Creating effective campaigns

When you use radio beyond the conventional advertisement stop set, your brand radically increases its chances of achieving results far beyond expectations.

Two recent developments speak further to the ineffectiveness of lengthy stop sets and the effectiveness of non-traditional radio marketing.

The first was Entercom’s gamble to experiment at a Seattle radio station with fewer ad slots per hour and shorter stop sets as well. The intent, of course, would be to draw listeners with more programming, and in turn appeal to advertisers via a larger engaged audience. At the same time, advertisers are questioning more than ever the ROI of their messages appearing at the tail end of long stop sets. Good for them.

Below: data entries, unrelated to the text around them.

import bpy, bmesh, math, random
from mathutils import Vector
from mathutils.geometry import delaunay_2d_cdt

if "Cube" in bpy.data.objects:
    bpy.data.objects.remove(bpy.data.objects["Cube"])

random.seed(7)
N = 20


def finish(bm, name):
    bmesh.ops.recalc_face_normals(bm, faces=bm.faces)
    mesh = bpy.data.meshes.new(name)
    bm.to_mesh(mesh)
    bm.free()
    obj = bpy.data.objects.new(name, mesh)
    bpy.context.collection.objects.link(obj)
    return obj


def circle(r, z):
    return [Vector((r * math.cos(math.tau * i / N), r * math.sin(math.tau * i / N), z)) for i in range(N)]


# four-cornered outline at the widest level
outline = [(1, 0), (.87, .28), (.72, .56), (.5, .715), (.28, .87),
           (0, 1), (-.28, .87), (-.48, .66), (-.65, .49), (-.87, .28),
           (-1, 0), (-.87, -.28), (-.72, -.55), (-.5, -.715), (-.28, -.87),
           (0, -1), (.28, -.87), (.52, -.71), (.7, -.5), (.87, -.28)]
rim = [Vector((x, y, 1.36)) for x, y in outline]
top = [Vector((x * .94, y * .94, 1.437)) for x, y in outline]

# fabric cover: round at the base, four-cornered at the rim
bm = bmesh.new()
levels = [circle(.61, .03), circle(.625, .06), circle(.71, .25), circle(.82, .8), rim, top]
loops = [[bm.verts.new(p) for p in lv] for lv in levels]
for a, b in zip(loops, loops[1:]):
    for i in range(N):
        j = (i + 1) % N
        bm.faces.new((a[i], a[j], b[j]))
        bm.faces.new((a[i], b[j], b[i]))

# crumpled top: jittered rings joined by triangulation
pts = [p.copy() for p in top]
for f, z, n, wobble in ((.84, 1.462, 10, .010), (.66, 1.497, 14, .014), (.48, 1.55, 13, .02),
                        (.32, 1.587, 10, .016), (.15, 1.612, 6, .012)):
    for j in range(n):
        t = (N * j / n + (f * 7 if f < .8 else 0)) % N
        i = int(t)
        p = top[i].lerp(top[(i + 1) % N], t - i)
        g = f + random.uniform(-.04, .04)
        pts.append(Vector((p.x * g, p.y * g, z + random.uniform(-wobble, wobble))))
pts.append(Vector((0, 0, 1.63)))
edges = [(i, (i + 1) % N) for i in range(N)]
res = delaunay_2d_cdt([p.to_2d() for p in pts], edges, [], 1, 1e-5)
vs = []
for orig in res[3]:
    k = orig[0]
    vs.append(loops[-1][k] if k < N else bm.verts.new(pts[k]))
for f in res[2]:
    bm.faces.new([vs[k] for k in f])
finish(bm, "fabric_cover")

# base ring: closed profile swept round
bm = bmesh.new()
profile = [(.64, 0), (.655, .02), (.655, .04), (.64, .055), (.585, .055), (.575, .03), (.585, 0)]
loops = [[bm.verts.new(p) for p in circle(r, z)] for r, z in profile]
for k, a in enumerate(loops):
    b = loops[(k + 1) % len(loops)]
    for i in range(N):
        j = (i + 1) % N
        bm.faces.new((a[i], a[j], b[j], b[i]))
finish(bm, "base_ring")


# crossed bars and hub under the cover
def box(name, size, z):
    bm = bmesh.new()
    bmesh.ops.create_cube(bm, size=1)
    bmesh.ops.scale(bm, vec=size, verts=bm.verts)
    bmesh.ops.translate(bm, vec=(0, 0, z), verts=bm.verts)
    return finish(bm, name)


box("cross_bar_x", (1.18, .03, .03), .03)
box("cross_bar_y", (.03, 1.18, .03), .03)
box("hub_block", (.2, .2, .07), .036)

The other development was a random poll CRN conducted in which a majority of 75 marketers said they feel a combination of non-traditional advertising tactics such as branded content and promotions generate stronger results for their brands.

Think of these non-traditional marketing tactics as the antithesis of conventional radio. They take salient product communication points and place them inside programming segments when consumers are actively listening to radio. Radio as a marketing medium works here because it provides listeners with compelling communication they seek, enjoy and believe.

When working properly, this strategy accomplishes three things: (1) it removes the message from the clutter of many ads; (2) it creates the right content to capture listeners’ attention when they are primed for it; and (3) it effectively helps consumers engage and relate to the brand, hopefully to buy something. We’ve seen time and again how this avenue of translates into consumer response.

Good companies spend lots of money on radio advertising – in the billions of dollars – with the optimism and confidence you’d give any medium that delivers 244 million Americans every week. Their expectations should be high.

CRN uses radio differently—way beyond advertising. By taking brand messages out of the stop set and delivering them to consumers in ways they want to hear, we are able to change consumer behavior, make people fall in love. That’s the power of radio.

The power of story

Whatever success I’ve had at CRN is because I told a good story.

I tell stories to job candidates, CRNers, prospects, the public, clients.  I tell them when I teach, when I pitch, when I create.  Stories are not part of the fabric of CRN, they are CRN.  After all, CRN is a collection of thousands of stories.  Stories are our product, and how we talk about it.  Stories are in our memories and are added to every day.

Without stories, there is no CRN.

I tell stories about talking my way in to see the president of New England Mutual Life; interviewing Ralph Nader and forgetting to turn on the record button; flying across the country on a whim to see a potential client who failed to show up for the meeting; getting sick on a van (mostly others tell that story); meeting Hugh Jackman, Ronald Reagan, Jimmy Carter; getting stuck on a ski trail that led to CRN’s development of Ski Watch; creating a candidate for UConn student president that never existed—it doesn’t matter.  I tell stories all the time.  Some funny, some unbelievable, some boring.  But there is always a story.  And they all count.

If you can’t tell a story, you can’t sell.

The good news is everyone can; everyone has and tells good stories.

We would not be able to create successful client solutions—the engine of our business—without telling and hearing stories about our clients’ consumers; how they spend their days, their lives; how they work and play driving to work, picking up the kids; their relationships, their habits; and how we, on behalf of our clients, interact with those consumers to make a client’s product part of their lives.

Credibility and trust are often gained through stories—sometimes through narrative, sometimes through analogies, sometimes by relating our own personal experiences.  It could be a story about how we came up with the idea or even what happened at breakfast. In the context of a story, it’s easier and more effective to weave in facts and statistics to build a case in a less jarring, more natural way. Prospects need to like us and believe us. Capabilities decks don’t do that; stories do.

As Jennifer Aaker, Professor of Marketing at Stanford Graduate School of Business, explains, “A big idea is not enough. Your big idea needs a story.  Stories fuel innovation.  They hold the power to take listeners on a journey that changes how they think, feel or act.  Studies show we are wired to remember stories much more than data, facts, and figures.  However, when data and story are used together, audiences are moved both emotionally and intellectually.  Harnessing the power of stories will enable you to be more persuasive, move people to action.”

Imagine a room full of people, all eyes on you and nary a bullet point in sight.  No one is checking iPhones, Facebook or LinkedIn.  You’re controlling the room, heads are nodding, they’re leaning forward—no scowls, just intensity—and, like watching House of Cards, they can’t wait to find out what’s next.  Now imagine that translating into more business, more meetings and happier clients.